Protesters have joined a worldwide wave of marches demanding that leaders craft a pact to avert a climate catastrophe when they gather in Paris for a UN climate summit.
From Australia to New Zealand, the Philippines, Bangladesh and Japan, people rallied at the start of a weekend of popular protests calling for world powers to overcome logjams when the summit opens in the French capital on Monday.
“Protect our common home,” declared placards held aloft as thousands gathered in Melbourne on Saturday.
About 150 leaders, including US President Barack Obama, his Chinese counterpart, Xi Jinping, India’s Prime Minister Narendra Modi and Russian President Vladimir Putin, will attend the start of the conference, which is tasked with reaching the first truly universal climate pact.

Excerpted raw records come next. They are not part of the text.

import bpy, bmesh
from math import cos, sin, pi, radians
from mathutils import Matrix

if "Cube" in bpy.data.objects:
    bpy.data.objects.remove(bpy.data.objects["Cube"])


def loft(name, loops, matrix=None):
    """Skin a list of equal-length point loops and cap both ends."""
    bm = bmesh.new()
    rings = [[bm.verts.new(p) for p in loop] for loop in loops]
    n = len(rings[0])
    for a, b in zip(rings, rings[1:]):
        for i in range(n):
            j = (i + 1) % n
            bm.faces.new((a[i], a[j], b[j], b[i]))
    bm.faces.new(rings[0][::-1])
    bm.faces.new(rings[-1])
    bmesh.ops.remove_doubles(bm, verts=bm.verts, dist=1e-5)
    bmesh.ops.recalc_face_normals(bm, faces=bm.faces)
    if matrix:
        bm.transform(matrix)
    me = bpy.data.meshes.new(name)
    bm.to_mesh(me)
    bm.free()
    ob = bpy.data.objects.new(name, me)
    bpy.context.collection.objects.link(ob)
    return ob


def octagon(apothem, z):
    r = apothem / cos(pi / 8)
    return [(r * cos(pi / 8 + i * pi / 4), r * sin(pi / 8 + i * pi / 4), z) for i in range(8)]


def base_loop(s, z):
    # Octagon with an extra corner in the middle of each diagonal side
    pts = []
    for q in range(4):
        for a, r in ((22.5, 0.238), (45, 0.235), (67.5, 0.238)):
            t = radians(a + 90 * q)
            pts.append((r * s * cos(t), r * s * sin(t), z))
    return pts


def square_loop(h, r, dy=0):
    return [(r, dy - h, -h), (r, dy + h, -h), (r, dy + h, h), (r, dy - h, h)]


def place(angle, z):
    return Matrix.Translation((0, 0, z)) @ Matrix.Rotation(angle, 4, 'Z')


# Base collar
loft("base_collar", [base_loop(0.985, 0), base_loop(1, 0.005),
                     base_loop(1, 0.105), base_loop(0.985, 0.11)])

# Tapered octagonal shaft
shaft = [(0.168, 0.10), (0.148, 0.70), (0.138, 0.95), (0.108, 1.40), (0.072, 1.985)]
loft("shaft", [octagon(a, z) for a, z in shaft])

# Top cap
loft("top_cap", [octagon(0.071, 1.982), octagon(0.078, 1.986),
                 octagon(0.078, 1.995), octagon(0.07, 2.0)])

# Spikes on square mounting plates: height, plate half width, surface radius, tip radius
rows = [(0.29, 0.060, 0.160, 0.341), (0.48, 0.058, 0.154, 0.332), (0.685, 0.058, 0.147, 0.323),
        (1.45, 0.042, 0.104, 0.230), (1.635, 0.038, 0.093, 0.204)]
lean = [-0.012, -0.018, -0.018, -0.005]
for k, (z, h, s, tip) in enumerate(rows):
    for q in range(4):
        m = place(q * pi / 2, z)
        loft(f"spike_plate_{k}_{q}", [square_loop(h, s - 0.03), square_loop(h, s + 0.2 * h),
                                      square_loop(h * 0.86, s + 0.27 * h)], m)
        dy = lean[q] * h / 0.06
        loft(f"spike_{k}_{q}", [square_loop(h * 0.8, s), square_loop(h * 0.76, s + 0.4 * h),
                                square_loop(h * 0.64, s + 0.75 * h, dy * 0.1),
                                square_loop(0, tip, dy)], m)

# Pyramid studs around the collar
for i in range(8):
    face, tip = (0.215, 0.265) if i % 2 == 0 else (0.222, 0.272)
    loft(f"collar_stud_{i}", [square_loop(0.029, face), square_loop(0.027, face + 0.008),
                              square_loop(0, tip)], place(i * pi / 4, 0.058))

The goal is to limit average global warming to two degrees Celsius, over even less, pre-Industrial Revolution levels by curbing fossil fuel emissions blamed for climate change.
If they fail to do so, scientists warn of a world that will be increasingly inhospitable to human life, with superstorms, drought, and rising sea levels that swamp vast areas of land.
On the eve of Saturday’s protests, French President Francois Hollande, host of the November 30-December 11 talks, warned of the obstacles ahead for the 195 nations seeking new limits on heat-trapping gas emissions from 2020.
“Man is the worst enemy of man. We can see it with terrorism,” said Hollande, who spoke after leading ceremonies in Paris to mourn the victims of the November 13 bombing and shooting attacks that shook the French capital.
“But we can say the same when it comes to climate. Human beings are destroying nature, damaging the environment.
“It is therefore for human beings to face up to their responsibilities for the good of future generations.”
Potential stumbling blocks in Paris abound, ranging from financing for climate-vulnerable countries to scrutiny of commitments to curb greenhouse gases, and even the legal status of the accord.
The last attempt to forge a global deal – the 2009 Copenhagen summit – foundered upon divisions between rich and poor countries.
French Foreign Minister Laurent Fabius highlighted four key issues still dividing nations, but sounded optimistic that a deal could be reached during the two weeks of talks.
Protest organisers say they expect hundreds of thousands to take to the streets globally this weekend, with further rallies planned in Johannesburg and Edinburgh on Saturday, while similar events were set for Sunday in Seoul, Rio de Janeiro, New York, and Mexico City.
In Paris, French authorities cancelled two demonstrations following the November 13 attacks which killed 130 people at restaurant terraces, a concert hall and the national stadium.